— THE TASK —
Please repeat the entries word for word and keep the images out.

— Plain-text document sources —
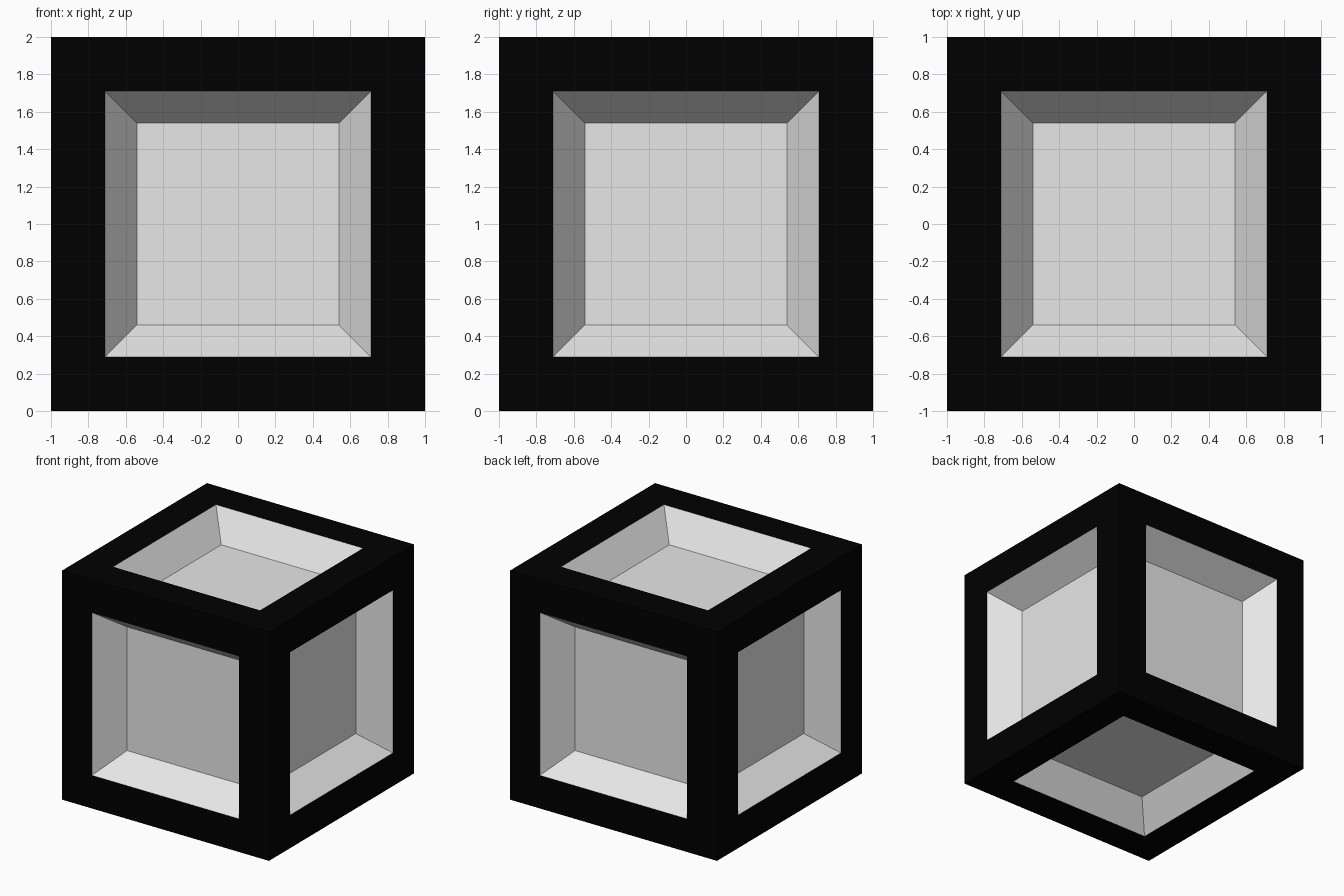
import bpy
import bmesh

if "Cube" in bpy.data.objects:
    bpy.data.objects.remove(bpy.data.objects["Cube"])


def flat_colour(name, value):
    mat = bpy.data.materials.new(name)
    mat.diffuse_color = (value, value, value, 1)
    mat.use_nodes = True
    mat.node_tree.nodes["Principled BSDF"].inputs["Base Color"].default_value = mat.diffuse_color
    return mat


HALF = 1.0         # half size of the cube
OPENING = 0.711    # half size of each window opening
PANEL = 0.54       # half size of each sunken panel
DEPTH = 0.24       # how far the panels are sunk


def inset(bm, faces, thickness):
    return bmesh.ops.inset_individual(
        bm, faces=faces, thickness=thickness, use_even_offset=True)["faces"]


bm = bmesh.new()
bmesh.ops.create_cube(bm, size=2 * HALF)
panels = list(bm.faces)

# Black frame border, then sloped walls, on every side
frame = inset(bm, panels, HALF - OPENING)
walls = inset(bm, panels, OPENING - PANEL)

# Sink the panels
bm.normal_update()
for panel in panels:
    bmesh.ops.translate(bm, verts=panel.verts, vec=panel.normal * -DEPTH)

for face in frame:
    face.material_index = 0
for face in walls + panels:
    face.material_index = 1

# Stand the cube on the ground
bmesh.ops.translate(bm, verts=bm.verts, vec=(0, 0, HALF))
bm.normal_update()

mesh = bpy.data.meshes.new("framed_cube")
bm.to_mesh(mesh)
bm.free()
mesh.materials.append(flat_colour("black frame", 0.0))
mesh.materials.append(flat_colour("light grey recess", 0.8))
cube = bpy.data.objects.new("framed_cube", mesh)
bpy.context.collection.objects.link(cube)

— EXERCISE RESULT —
import bpy
import bmesh

if "Cube" in bpy.data.objects:
    bpy.data.objects.remove(bpy.data.objects["Cube"])


def flat_colour(name, value):
    mat = bpy.data.materials.new(name)
    mat.diffuse_color = (value, value, value, 1)
    mat.use_nodes = True
    mat.node_tree.nodes["Principled BSDF"].inputs["Base Color"].default_value = mat.diffuse_color
    return mat


HALF = 1.0         # half size of the cube
OPENING = 0.711    # half size of each window opening
PANEL = 0.54       # half size of each sunken panel
DEPTH = 0.24       # how far the panels are sunk


def inset(bm, faces, thickness):
    return bmesh.ops.inset_individual(
        bm, faces=faces, thickness=thickness, use_even_offset=True)["faces"]


bm = bmesh.new()
bmesh.ops.create_cube(bm, size=2 * HALF)
panels = list(bm.faces)

# Black frame border, then sloped walls, on every side
frame = inset(bm, panels, HALF - OPENING)
walls = inset(bm, panels, OPENING - PANEL)

# Sink the panels
bm.normal_update()
for panel in panels:
    bmesh.ops.translate(bm, verts=panel.verts, vec=panel.normal * -DEPTH)

for face in frame:
    face.material_index = 0
for face in walls + panels:
    face.material_index = 1

# Stand the cube on the ground
bmesh.ops.translate(bm, verts=bm.verts, vec=(0, 0, HALF))
bm.normal_update()

mesh = bpy.data.meshes.new("framed_cube")
bm.to_mesh(mesh)
bm.free()
mesh.materials.append(flat_colour("black frame", 0.0))
mesh.materials.append(flat_colour("light grey recess", 0.8))
cube = bpy.data.objects.new("framed_cube", mesh)
bpy.context.collection.objects.link(cube)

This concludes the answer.